Bamidbar, in the wilderness, describes a time of counting people and days on our journey toward Shavuot.
Bamidbar, in the wilderness, is the name of this portion and the fourth book of the Torah. We begin this book every year as we make our way from Pesach to Shavuot, from standing on the shores of the sea to standing at the foot of Mount Sinai. We read this portion as we count the days of the Omer, and, with our ancestors, we travel from liberation to revelation. This is our book of wandering.
The portion begins by numbering the Israelites in a census, hence the English name of the book: Numbers. The wilderness is uncharted and threatening. How will we navigate it? Will we survive this journey? The text offers a powerful tool for dealing with uncertainty: Order the chaos by organizing and counting the people. Facing the unpredictability of nature, the Torah dictates culture. Moses appoints leaders for each of the tribal groups and rallies every male over the age of 20 who is “able to bear arms.”
The men are directed to go to a designated place and to stand under a banner with their tribal name flying above them for this enumeration of the Israelite fighting force.
In the second year following the exodus, after journeying without a clear sense of direction, the appointing of leaders and numbering of the men who could serve as soldiers might have indeed increased the people’s confidence in their ability to continue their journey. Yet we all know that there are perils in taking any census. The Talmud warns against counting the Israelites, for “the number of the children of Israel shall be like the sands of the sea, not to be measured.” Rashi explains that counting invites the evil eye. This is one of the sources of the tradition of counting people as “not-one, not-two, not-three … ”
As we read this portion, we are struck by the discrepancy between how the Torah and present-day communities understand who is included in a census. When we count only particular individuals, we see only a fraction of the community. “Men who bear arms” never fight alone. They need an army of supportive individuals who feed and clothe them, those who bind their wounds if they are wounded, those who remind them that conflicts can be resolved. Every day, we Jews pray for peace, for an end to conflict, for the strength to work toward a day when all soldiers will return to their families, to their communities, to their peacetime pursuits.
We read this portion on our journey toward Shavuot. Our sages certainly saw the connection between counting people and counting our days. When we attempt to measure an individual’s worth by a single criterion, we miss the power and the potential of that individual soul. Any community assessment must include the skills and talents of every member of the community, including those of every age, every ability, every gender.
The Psalmist teaches us to “Number our days that we may get a heart of wisdom.” This is the census we should take: Paying attention to and enumerating the days of our lives, making each day count. Throughout our lives, we face many wildernesses, uncharted territory, new and daunting experiences. Facing those challenges one day at a time, acknowledging our fears, but not giving them the power to stop us in our tracks, we can go forward.
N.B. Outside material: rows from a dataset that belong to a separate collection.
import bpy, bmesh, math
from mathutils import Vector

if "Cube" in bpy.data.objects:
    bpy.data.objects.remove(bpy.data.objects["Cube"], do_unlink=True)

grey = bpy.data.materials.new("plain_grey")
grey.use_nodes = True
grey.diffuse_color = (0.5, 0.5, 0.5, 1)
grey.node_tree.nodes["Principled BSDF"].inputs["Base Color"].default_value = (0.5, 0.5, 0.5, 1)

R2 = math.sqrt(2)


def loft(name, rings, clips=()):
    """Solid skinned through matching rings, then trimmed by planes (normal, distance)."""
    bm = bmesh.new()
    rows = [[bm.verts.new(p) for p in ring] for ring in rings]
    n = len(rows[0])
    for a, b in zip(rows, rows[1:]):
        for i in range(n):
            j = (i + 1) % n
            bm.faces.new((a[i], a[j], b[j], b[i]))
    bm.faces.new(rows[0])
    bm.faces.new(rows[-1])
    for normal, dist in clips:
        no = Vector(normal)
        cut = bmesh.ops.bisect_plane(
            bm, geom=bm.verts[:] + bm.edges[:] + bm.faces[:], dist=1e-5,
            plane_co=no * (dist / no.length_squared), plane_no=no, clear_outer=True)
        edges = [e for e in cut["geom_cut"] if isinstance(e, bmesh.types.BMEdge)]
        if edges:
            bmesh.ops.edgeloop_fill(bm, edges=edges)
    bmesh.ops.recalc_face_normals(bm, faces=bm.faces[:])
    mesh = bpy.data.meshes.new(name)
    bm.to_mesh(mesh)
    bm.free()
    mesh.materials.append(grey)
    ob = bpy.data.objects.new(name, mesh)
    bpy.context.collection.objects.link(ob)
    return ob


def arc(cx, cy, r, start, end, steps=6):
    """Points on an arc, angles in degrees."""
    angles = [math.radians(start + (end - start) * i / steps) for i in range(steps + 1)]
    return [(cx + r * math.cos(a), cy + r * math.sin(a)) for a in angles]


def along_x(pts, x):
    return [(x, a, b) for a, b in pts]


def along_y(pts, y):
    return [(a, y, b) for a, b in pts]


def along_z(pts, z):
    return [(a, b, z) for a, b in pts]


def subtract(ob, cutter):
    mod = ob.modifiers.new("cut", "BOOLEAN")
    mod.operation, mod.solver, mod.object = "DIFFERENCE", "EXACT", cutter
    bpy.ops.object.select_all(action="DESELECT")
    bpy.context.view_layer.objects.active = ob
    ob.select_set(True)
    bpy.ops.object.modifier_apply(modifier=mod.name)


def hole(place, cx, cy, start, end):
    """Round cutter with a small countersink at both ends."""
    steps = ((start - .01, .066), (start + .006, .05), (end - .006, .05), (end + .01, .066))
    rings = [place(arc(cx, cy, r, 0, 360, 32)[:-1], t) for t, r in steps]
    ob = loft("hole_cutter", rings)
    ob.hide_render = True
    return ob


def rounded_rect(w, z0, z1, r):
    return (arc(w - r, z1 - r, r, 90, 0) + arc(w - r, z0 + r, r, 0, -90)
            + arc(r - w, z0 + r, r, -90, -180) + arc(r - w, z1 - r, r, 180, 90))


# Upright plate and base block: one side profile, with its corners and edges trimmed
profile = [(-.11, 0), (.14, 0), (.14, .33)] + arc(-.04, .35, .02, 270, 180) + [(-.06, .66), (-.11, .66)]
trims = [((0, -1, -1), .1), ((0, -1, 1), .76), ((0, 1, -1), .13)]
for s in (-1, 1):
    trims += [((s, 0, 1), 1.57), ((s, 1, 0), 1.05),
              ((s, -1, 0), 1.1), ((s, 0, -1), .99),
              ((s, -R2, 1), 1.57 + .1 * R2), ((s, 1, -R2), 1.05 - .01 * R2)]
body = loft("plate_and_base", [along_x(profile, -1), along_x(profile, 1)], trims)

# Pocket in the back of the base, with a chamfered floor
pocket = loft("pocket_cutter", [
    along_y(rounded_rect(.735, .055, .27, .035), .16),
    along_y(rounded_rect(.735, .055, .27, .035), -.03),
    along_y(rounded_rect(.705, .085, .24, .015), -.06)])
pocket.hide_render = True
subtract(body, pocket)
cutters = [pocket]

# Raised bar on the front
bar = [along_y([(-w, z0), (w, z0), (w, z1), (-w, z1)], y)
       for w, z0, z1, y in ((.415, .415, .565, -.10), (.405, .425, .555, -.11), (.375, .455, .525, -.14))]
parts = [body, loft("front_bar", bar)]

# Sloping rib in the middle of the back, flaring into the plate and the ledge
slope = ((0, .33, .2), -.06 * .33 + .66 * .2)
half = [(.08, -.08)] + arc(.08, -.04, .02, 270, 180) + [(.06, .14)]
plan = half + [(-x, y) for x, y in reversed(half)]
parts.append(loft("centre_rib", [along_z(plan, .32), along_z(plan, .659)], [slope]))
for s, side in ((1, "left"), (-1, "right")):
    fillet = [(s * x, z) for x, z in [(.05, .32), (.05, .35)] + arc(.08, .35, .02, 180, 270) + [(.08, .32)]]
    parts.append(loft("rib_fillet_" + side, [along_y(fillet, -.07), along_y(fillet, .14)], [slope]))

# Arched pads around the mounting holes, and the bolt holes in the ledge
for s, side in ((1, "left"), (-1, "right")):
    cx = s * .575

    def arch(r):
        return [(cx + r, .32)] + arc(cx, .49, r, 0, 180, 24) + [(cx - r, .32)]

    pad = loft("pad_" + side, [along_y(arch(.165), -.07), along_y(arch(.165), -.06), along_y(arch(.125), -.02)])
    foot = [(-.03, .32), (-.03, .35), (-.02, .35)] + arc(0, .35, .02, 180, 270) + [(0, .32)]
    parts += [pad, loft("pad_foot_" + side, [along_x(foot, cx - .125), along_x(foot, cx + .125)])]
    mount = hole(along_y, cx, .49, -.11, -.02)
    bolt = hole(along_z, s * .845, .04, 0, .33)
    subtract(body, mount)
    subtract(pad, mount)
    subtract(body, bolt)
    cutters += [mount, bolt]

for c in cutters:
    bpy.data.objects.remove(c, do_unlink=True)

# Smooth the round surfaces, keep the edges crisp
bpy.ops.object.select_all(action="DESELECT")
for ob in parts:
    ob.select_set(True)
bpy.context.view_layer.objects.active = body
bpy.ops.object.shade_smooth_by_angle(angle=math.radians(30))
When we face each day with confidence and hope, celebrating the presence and potential of each of those who travel with us, we are counting.
Rabbi Sue Levi Elwell, the editor of The Open Door Haggadah, serves as a spiritual director in Philadelphia.